Title: Mark of the Plague (The Blackthorn Key #2)
Author: Kevin Sands
The Black Death has returned to London, spreading disease and fear through town. A mysterious prophet predicts the city’s ultimate doom—until an unknown apothecary arrives with a cure that actually works. Christopher’s Blackthorn shop is chosen to prepare the remedy. But when an assassin threatens the apothecary’s life, Christopher and his faithful friend Tom are back to hunting down the truth, risking their lives to untangle the heart of a dark conspiracy.
And as the sickness strikes close to home, the stakes are higher than ever before…
I LOVED The Blackthorn Key last year, and I still maintain that it is a million times better than Percy Jackson. Kevin Sands knows how to write a dark, twisted tale that still has a sense of wonderment and surprise, and Mark of the Plague definitely continues that trend.
There is so much action in this sequel, and I admit I got a little emotionally when the book frequently picked on Tom (he’s my favourite). There’s a larger mystery surrounding Christopher’s old master, Benedict, and with people becoming ill with a plague, it makes for a very emotionally charged adventure. What makes this a terrific follow up is that it borrows all the elements of what made the first book so great — putting the clues together to form the larger picture and uncover the larger mystery at hand. There was a lot of great twist and turns in the sequel that I thought were so perfectly timed, and it made for a fun and engaging read.

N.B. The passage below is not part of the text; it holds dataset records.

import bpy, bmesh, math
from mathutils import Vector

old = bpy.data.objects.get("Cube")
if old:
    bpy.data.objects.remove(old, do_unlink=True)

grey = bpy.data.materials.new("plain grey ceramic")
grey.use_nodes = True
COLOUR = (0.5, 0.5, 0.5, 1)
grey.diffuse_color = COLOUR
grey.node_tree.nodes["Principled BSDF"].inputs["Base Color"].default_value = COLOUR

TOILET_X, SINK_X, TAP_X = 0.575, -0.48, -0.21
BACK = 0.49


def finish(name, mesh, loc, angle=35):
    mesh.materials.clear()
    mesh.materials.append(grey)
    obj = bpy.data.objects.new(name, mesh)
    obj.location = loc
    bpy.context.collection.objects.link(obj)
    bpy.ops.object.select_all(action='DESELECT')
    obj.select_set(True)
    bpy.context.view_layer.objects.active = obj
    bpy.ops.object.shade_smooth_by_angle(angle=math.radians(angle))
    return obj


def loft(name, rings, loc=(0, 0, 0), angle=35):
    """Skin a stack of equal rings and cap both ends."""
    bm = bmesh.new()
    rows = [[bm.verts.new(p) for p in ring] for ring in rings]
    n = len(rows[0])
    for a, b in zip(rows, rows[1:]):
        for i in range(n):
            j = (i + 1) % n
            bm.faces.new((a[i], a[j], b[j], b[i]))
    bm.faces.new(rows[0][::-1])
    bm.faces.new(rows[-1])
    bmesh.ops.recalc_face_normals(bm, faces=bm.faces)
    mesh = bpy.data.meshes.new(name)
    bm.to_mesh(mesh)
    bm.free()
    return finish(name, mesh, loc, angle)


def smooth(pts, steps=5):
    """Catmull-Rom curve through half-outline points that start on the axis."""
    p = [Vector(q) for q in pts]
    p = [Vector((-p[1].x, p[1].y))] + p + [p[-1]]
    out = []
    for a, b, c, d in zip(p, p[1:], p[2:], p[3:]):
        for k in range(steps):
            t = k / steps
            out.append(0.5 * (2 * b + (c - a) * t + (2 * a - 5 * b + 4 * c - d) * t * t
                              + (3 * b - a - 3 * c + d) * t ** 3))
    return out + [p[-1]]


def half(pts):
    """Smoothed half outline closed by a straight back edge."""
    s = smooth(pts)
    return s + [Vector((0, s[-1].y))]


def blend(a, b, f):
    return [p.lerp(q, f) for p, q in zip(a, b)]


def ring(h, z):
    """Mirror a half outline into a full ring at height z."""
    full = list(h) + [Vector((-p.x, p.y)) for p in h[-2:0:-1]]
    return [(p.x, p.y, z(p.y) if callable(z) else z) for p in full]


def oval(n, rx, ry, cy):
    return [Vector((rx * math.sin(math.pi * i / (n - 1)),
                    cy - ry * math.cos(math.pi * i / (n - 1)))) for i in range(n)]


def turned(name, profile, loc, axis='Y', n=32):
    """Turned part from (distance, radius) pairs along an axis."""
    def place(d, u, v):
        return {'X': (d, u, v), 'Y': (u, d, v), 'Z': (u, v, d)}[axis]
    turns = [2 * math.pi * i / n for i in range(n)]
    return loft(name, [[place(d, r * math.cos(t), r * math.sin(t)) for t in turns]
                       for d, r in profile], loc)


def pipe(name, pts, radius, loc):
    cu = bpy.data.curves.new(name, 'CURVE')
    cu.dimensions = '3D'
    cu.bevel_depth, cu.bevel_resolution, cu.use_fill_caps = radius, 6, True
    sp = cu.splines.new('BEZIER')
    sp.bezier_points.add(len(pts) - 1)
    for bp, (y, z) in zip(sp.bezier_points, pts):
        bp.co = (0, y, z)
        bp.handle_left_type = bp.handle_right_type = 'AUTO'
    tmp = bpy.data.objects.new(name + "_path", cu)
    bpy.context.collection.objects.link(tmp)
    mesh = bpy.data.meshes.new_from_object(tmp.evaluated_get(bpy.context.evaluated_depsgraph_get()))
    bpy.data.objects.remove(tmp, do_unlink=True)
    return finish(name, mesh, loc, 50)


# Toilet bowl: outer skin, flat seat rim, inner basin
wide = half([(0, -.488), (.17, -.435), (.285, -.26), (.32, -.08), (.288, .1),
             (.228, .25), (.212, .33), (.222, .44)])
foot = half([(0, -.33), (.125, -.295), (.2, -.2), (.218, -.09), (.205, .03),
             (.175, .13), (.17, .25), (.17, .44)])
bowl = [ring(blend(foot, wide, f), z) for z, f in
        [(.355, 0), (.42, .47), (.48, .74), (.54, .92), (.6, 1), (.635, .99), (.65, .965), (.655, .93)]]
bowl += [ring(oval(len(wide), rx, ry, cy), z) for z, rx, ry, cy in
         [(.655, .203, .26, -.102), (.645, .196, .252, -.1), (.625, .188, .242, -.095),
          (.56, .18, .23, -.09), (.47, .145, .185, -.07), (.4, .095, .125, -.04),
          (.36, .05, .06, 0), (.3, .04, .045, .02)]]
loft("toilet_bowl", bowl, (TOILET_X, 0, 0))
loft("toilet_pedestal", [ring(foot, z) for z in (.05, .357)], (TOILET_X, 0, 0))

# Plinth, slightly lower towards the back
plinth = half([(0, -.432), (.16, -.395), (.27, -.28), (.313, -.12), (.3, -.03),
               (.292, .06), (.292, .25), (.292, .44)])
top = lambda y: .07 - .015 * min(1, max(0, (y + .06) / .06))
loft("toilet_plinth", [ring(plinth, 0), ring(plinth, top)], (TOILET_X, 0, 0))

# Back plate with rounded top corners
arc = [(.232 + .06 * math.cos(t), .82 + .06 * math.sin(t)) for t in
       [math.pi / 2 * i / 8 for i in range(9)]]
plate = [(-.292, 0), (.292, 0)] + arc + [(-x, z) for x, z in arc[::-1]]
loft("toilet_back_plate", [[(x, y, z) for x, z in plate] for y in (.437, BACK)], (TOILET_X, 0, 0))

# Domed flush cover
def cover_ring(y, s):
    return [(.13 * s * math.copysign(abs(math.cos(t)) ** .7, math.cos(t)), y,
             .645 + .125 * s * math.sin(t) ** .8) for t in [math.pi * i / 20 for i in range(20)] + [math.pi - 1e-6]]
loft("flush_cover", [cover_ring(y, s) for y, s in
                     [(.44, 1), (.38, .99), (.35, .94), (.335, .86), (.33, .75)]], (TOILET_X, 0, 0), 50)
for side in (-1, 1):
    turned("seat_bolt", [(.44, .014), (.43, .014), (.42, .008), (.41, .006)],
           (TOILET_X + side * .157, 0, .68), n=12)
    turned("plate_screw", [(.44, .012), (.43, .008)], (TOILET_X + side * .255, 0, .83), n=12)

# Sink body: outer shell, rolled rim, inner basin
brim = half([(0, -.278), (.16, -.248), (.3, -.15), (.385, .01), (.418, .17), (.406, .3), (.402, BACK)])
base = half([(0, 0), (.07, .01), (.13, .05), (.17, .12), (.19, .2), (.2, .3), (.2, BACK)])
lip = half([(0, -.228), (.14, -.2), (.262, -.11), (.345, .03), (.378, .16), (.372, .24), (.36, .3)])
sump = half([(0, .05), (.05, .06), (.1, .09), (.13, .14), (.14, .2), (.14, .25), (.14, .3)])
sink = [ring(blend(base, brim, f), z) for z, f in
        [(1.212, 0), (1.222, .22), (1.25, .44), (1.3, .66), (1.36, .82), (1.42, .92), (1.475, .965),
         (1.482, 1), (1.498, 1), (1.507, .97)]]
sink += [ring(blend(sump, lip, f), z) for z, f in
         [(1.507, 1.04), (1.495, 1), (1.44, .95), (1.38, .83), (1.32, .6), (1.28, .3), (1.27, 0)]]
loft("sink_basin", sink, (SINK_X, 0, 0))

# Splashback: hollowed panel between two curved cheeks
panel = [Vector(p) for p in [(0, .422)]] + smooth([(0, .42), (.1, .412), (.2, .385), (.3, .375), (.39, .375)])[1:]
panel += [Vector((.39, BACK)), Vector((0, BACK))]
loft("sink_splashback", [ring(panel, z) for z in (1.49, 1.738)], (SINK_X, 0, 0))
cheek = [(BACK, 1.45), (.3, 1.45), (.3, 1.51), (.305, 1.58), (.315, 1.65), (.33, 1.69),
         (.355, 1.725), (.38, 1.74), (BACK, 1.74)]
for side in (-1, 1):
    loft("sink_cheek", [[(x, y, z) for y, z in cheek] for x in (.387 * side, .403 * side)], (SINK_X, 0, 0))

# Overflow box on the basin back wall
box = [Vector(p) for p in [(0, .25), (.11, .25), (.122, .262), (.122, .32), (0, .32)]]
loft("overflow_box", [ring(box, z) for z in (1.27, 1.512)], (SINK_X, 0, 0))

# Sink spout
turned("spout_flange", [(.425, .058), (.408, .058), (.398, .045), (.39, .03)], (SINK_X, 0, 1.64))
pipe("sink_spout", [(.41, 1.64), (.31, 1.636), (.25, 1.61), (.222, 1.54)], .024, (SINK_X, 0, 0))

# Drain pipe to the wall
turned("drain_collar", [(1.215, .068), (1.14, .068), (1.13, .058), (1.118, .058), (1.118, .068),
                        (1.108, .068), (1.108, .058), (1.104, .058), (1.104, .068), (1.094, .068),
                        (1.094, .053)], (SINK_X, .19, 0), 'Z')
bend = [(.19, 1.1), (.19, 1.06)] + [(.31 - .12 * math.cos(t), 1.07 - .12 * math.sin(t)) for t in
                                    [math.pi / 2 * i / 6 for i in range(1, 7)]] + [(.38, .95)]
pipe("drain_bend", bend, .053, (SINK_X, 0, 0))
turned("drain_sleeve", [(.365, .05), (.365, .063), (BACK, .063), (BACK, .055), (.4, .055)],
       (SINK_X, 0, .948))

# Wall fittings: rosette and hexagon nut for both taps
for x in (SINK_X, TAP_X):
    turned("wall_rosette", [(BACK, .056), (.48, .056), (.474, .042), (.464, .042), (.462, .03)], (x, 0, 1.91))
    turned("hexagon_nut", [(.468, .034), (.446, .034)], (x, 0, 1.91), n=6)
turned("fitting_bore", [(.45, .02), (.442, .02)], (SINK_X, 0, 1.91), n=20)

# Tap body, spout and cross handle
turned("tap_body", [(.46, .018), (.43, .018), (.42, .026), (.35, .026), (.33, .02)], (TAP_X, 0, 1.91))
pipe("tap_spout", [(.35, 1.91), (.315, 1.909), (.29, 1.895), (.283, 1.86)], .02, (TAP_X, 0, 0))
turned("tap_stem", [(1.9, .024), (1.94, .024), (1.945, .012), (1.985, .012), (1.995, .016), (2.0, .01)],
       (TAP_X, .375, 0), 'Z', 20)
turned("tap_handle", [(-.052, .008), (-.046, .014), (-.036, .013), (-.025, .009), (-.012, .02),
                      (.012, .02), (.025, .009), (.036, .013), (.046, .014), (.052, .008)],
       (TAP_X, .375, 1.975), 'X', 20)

Plus the plague in this novel was so darn creepy, and I get that it’s based on a medevael plague, but geez, it’s nerve-wracking. There’s this huge sense of dread in the story about contracting this plague and Sands really puts the read through the wringer at times with what happens with some of these characters and this surrounding plague. No spoilers or anything, but I was pretty worried through a lot of this book in terms of a certain character’s fate.
This book is also much heftier in size compared to its predecessor, but it’s five hundread pages that read lightning fast. Frankly, I am thrilled that The Blackthorn Key has become a series. I think Kevin Sands just pours so much creativity into this series, and I love the way he gets his readers thinking about how to crack codes and read inbetween the lines. I also adore Christopher and Tom, and I thought Sally was a delight as well. There’s good, solid characterization here, and the adventure really makes it quite the thrill ride.